All that should be output is the block of lines below from the line with "mesh = bpy.data.meshes.new(name)" to the line with "(BACK, FOOT, 0)]", both included, exactly as written.

# [Entries supplied]
***
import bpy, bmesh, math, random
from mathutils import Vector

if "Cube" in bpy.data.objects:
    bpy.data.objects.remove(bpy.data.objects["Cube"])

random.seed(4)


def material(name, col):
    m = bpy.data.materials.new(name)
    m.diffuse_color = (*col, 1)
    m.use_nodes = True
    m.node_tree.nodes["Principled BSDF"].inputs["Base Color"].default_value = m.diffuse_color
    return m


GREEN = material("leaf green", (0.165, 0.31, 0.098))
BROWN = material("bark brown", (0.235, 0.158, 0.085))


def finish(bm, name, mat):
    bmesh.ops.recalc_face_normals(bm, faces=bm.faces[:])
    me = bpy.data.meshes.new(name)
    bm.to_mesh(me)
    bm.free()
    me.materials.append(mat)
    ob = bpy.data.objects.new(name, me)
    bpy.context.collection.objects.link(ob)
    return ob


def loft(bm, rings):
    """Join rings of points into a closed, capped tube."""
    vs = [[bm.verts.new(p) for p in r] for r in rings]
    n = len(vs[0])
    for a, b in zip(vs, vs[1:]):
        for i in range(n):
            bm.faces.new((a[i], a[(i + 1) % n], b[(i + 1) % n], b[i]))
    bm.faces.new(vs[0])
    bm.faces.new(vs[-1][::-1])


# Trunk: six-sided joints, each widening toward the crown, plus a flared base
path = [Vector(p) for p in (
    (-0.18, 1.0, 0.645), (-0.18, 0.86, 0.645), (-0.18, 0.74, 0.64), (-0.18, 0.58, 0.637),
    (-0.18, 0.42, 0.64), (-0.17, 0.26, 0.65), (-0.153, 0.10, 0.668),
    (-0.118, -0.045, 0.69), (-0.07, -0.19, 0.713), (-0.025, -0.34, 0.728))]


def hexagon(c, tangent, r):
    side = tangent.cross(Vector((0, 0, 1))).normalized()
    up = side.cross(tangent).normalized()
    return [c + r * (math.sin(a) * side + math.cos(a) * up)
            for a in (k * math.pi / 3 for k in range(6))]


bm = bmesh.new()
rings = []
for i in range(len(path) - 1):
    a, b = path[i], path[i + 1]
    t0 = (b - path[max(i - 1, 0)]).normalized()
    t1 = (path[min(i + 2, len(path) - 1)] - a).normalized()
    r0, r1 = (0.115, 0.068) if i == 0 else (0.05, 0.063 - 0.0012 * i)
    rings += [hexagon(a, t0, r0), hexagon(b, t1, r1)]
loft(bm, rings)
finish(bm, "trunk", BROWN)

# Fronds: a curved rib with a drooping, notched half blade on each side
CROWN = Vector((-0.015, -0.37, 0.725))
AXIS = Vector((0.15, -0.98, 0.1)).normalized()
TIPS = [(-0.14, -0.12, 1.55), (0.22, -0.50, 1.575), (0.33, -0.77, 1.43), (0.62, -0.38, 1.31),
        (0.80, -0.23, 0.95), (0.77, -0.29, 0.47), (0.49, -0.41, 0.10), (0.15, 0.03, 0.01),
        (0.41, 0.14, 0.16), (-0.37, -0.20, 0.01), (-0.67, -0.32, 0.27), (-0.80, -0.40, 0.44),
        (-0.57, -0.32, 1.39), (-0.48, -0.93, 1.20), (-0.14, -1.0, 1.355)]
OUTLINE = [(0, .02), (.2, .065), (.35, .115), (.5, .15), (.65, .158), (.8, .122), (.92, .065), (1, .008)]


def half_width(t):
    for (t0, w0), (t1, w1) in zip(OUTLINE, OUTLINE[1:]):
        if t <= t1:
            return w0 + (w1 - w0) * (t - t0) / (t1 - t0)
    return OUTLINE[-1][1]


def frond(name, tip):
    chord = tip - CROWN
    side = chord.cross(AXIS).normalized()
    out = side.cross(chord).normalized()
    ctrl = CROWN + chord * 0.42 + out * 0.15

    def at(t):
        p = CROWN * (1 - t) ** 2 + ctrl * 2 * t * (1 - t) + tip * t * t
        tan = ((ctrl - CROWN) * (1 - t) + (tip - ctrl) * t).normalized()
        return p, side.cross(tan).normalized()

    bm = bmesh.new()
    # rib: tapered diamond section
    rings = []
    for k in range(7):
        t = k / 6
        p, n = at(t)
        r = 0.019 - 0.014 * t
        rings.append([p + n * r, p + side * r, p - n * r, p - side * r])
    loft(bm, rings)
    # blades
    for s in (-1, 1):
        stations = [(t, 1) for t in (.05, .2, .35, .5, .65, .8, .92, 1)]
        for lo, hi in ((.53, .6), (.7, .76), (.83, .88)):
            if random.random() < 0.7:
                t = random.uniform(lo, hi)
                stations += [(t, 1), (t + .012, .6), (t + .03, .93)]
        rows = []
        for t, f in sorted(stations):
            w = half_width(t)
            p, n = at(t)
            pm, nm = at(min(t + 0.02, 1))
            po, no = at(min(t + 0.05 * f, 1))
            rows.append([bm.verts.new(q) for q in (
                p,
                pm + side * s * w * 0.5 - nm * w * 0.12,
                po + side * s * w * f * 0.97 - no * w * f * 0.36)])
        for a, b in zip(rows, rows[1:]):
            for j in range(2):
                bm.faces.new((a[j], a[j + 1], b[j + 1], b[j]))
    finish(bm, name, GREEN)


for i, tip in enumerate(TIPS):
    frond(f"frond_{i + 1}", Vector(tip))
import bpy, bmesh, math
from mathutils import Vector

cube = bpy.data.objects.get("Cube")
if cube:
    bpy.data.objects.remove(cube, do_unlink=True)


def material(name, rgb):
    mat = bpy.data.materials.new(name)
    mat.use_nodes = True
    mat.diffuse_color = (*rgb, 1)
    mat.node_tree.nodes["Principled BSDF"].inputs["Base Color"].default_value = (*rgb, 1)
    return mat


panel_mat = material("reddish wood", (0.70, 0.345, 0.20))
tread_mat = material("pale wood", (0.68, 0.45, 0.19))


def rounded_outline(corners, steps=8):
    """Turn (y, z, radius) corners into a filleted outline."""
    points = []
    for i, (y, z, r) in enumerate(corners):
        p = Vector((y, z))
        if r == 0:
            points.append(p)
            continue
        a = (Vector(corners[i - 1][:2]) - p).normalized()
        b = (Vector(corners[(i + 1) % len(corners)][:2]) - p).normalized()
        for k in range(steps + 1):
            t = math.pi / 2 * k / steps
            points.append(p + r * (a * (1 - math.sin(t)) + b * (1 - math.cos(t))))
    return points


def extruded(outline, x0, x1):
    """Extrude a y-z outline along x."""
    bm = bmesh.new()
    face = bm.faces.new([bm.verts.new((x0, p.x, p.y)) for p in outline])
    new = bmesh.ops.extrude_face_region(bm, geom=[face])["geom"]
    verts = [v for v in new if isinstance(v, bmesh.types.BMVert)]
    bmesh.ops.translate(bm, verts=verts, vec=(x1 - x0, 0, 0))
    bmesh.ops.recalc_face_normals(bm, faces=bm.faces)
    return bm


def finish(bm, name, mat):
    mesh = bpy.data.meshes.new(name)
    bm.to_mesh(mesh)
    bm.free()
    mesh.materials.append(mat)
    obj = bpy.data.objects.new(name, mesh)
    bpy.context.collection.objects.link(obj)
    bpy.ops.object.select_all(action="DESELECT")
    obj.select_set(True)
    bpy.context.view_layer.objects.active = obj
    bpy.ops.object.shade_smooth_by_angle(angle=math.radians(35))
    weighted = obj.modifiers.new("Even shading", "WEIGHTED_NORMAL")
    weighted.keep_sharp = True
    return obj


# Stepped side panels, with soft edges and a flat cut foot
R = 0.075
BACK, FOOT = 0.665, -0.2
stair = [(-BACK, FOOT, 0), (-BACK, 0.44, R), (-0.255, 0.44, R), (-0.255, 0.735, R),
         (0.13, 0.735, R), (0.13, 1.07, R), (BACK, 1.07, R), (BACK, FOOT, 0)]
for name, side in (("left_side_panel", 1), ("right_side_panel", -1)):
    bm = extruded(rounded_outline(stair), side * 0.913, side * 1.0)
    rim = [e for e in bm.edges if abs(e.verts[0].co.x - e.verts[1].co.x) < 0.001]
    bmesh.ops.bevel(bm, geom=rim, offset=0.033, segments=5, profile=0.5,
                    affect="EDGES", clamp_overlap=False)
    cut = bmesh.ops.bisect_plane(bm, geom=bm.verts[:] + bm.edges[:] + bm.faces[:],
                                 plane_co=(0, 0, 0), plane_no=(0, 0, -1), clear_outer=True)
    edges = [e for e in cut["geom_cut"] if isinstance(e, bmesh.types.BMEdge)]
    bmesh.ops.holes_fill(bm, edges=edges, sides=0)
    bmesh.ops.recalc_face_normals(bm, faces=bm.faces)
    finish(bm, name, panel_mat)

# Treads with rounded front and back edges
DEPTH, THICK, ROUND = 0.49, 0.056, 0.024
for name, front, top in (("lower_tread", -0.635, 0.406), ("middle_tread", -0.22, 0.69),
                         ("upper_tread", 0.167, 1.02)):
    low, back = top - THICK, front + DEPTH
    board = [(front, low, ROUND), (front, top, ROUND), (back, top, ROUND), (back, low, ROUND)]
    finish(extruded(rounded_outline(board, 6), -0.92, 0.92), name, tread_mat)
***
# [Task solution]
    mesh = bpy.data.meshes.new(name)
    bm.to_mesh(mesh)
    bm.free()
    mesh.materials.append(mat)
    obj = bpy.data.objects.new(name, mesh)
    bpy.context.collection.objects.link(obj)
    bpy.ops.object.select_all(action="DESELECT")
    obj.select_set(True)
    bpy.context.view_layer.objects.active = obj
    bpy.ops.object.shade_smooth_by_angle(angle=math.radians(35))
    weighted = obj.modifiers.new("Even shading", "WEIGHTED_NORMAL")
    weighted.keep_sharp = True
    return obj


# Stepped side panels, with soft edges and a flat cut foot
R = 0.075
BACK, FOOT = 0.665, -0.2
stair = [(-BACK, FOOT, 0), (-BACK, 0.44, R), (-0.255, 0.44, R), (-0.255, 0.735, R),
         (0.13, 0.735, R), (0.13, 1.07, R), (BACK, 1.07, R), (BACK, FOOT, 0)]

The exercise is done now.